  • Take your meeting outside. Holding a 1:1 or catch up outdoors while walking – getting out of the office into open space ignites our thinking and creativity, helps gain perspective and clear the mind.

  • Relax into a feeling of calm presence with other people, breathe and take them fully in.

  • Use routine events – such as the phone ringing, going to the toilet or drinking a glass of water or a cup of tea – as ‘temple bells’ to return to a sense of centeredness.

  • Have a regular lunch break – at least 30 minutes – away from any electronic devices

  • Tame your smartphone and disable needless notifications. Most of the time we don’t need to know about incoming emails and tweets. I’ve become better over time – not there yet – at looking at emails and social media only at set time of the day.

Posture and focus

What else supports our attention and focus?

Sleep. On average most of us get about one to three hour’s less sleep a day than our body really needs.

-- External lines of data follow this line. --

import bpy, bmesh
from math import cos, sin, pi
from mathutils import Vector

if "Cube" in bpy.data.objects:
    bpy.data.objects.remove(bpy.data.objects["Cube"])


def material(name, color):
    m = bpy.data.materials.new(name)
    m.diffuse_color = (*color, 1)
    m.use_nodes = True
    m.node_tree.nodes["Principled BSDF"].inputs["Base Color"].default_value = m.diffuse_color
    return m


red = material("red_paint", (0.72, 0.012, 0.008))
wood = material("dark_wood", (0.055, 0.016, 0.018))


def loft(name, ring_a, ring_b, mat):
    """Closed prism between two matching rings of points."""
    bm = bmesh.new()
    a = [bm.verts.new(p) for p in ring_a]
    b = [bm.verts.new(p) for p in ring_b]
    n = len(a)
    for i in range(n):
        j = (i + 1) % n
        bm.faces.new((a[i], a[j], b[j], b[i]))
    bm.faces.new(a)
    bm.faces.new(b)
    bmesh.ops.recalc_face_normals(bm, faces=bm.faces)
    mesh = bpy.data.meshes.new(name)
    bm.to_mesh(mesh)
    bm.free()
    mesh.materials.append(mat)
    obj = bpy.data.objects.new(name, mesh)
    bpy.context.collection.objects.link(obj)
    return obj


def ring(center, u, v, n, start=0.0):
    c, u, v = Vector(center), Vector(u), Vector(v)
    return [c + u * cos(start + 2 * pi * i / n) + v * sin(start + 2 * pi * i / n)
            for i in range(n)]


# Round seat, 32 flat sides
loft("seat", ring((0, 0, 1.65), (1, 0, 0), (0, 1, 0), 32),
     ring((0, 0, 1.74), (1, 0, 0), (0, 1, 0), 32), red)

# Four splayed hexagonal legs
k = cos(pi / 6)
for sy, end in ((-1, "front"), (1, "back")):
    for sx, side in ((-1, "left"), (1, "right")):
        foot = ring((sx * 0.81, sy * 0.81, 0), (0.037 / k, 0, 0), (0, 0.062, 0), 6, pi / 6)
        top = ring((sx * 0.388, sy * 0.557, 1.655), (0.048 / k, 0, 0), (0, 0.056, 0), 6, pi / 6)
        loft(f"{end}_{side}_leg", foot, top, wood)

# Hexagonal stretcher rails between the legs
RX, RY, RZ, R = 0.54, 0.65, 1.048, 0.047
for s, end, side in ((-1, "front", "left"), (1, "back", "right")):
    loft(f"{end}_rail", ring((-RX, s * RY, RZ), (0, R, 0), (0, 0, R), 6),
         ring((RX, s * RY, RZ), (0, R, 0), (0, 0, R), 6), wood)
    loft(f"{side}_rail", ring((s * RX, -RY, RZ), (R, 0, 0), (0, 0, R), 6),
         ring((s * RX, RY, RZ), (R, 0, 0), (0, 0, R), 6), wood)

We all know what it feels like when we had a good night’s sleep and when we haven’t. Lack of sleep blurs the mind, makes us irritable, grumpy, reactive and undermines our resilience to respond to life’s ups and downs creatively.

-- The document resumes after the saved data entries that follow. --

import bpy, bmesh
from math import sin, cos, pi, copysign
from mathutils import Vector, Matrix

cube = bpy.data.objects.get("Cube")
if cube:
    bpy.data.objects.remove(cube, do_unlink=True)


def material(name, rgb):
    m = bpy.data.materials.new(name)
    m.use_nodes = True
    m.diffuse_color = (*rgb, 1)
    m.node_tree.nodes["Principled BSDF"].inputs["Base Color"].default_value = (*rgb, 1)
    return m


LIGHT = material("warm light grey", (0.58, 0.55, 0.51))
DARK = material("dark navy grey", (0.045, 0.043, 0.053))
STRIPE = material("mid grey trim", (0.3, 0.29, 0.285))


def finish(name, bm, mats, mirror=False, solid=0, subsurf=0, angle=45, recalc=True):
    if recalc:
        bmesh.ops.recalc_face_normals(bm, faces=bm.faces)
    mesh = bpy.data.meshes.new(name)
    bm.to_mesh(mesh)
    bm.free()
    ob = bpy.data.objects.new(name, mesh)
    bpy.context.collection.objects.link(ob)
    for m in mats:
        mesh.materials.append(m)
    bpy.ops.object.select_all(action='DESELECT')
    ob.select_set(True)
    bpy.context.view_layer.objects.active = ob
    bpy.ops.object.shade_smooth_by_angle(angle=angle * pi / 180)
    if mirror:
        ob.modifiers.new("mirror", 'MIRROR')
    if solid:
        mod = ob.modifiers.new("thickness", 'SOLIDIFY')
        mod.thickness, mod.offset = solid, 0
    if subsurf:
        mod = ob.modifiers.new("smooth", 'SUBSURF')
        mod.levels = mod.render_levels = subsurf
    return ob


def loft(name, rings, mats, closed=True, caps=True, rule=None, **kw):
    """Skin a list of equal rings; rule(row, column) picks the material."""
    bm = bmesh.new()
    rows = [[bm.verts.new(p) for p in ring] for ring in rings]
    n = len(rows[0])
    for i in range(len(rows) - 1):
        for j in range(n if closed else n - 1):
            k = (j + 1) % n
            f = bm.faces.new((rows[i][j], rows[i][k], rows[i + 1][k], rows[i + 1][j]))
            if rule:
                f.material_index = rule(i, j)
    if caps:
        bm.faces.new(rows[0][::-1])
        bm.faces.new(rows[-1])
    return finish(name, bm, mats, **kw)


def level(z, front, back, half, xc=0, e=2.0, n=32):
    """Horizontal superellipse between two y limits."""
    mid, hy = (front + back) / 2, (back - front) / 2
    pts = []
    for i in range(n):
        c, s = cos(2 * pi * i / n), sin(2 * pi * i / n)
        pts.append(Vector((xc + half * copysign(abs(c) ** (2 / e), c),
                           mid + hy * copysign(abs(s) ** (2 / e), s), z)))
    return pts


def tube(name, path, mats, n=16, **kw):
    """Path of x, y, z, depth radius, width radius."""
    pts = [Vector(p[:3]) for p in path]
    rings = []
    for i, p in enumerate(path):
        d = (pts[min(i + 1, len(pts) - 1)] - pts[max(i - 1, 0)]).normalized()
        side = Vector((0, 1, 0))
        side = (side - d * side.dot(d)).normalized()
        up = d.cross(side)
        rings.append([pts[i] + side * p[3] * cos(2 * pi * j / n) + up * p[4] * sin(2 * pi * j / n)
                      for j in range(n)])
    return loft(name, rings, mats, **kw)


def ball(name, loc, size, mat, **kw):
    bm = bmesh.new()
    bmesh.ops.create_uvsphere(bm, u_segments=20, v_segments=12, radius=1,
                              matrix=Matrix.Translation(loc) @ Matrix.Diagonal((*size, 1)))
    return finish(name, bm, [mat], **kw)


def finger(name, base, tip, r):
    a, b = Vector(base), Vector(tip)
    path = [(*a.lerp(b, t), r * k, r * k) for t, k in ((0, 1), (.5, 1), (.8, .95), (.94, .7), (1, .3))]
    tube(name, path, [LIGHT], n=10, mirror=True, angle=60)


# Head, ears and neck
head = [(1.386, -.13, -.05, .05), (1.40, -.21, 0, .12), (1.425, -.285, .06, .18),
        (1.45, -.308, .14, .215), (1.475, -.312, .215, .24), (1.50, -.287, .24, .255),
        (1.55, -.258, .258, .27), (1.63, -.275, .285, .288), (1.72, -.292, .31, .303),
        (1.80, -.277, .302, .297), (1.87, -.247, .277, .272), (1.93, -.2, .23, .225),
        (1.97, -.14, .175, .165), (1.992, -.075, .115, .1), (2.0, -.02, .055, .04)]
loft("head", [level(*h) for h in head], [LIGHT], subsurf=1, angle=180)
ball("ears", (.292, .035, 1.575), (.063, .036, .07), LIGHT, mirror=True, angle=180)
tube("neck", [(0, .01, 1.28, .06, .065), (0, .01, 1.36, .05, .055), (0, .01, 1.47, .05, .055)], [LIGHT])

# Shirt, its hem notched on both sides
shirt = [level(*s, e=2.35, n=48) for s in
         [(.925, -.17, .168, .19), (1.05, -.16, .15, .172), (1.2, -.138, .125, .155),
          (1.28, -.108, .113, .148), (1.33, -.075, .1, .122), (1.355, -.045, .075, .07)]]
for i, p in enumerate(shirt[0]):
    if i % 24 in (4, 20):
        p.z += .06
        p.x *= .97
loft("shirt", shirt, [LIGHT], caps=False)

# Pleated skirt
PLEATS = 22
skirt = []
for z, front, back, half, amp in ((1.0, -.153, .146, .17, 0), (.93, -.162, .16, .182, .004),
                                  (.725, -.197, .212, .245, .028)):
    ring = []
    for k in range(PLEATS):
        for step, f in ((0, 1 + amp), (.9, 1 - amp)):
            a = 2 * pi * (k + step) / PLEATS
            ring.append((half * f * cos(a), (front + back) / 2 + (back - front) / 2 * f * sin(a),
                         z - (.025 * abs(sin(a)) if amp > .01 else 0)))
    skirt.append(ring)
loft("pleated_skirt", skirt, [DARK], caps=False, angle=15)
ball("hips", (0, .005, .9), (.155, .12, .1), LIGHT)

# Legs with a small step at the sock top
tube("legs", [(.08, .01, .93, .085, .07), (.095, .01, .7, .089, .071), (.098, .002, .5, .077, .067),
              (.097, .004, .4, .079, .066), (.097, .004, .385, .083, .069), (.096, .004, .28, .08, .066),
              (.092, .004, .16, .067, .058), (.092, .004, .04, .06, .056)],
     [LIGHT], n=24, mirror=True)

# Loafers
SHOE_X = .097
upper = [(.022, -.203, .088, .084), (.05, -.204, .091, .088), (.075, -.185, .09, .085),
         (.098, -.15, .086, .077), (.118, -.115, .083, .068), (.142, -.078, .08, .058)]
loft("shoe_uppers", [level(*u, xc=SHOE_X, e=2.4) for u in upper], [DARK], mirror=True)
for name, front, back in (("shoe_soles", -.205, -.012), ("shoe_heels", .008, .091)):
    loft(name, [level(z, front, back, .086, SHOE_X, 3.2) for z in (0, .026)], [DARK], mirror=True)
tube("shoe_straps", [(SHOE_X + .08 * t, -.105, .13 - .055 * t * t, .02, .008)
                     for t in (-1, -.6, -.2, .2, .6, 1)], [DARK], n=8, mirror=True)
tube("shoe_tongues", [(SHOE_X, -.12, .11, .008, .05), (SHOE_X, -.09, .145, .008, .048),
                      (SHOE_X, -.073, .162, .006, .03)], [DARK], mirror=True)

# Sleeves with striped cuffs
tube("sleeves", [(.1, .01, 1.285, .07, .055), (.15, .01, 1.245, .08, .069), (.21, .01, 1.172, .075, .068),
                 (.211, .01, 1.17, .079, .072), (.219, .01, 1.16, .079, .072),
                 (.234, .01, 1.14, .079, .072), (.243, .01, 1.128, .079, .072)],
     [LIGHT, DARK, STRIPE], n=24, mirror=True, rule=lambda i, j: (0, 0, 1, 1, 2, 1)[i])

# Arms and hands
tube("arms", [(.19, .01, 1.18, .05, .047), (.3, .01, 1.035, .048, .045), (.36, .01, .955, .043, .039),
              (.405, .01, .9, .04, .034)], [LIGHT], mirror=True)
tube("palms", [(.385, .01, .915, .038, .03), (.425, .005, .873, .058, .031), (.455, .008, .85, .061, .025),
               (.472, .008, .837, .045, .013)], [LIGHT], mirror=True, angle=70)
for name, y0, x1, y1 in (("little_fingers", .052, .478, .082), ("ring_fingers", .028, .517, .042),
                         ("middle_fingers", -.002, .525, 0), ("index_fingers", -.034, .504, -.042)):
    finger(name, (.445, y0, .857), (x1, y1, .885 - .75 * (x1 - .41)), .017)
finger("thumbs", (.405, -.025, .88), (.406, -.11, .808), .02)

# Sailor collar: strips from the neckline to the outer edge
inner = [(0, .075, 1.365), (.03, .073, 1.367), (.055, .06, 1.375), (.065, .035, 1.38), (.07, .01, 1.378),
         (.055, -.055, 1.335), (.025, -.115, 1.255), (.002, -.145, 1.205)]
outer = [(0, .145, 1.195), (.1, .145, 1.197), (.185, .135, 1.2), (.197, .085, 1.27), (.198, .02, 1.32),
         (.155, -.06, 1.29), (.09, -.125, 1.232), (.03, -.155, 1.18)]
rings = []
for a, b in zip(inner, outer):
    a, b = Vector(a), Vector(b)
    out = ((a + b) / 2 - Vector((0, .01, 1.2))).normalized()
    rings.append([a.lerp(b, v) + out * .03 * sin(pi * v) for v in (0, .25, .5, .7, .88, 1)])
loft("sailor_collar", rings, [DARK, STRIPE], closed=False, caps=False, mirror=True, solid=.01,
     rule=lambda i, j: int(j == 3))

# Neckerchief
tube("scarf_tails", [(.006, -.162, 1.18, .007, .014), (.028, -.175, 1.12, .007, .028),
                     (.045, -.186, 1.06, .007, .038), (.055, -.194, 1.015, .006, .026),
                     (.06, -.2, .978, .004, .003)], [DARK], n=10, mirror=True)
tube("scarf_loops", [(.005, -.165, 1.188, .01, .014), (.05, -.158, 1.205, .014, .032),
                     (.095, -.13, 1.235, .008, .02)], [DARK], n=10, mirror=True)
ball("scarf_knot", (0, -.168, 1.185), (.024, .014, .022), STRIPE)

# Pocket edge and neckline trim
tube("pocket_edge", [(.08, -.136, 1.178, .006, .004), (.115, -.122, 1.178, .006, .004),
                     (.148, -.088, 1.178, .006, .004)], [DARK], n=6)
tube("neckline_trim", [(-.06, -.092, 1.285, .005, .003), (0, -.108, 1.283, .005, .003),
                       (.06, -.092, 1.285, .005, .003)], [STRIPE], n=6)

Posture. Rick Hanson’s Buddha’s Brain states that sitting in an erect posture provides internal feedback to the reticular formation – a mesh like network of nerves in the brain stem which is involved with wakefulness and consciousness, telling it that you need to stay vigilant and alert.

Oxygen. Oxygen is to the nervous system as petrol is to a car. Our brain uses approximately 20% of our oxygen. By taking a few deep breaths several times a day between tasks, when going to the toilet, making a cup of tea or between meetings, we increase oxygen saturation in our blood and hence rev up our brain.

To train our mind, to change our habits – how we do what we do – is a tall task for many of us while living our busy lives. To train the mind, to stay focused is a daily practice. But when we do, the payoff is huge: we feel more energised, more satisfied, creative, kinder to ourselves and others, resourceful, engaged, present…

We can’t stop the brain from changing. The only question is: Are you getting the changes you want? – Rick Hanson.

Rick Hanson is a neuro-scientist and meditation teacher and has written several books.

“Just one thing” – one simple practice at a time – is a fab little book – practical, insightful, life changing.

Book your free initial coaching conversation in beautiful Victoria park, East London, via video call or phone.

With warmest wishes,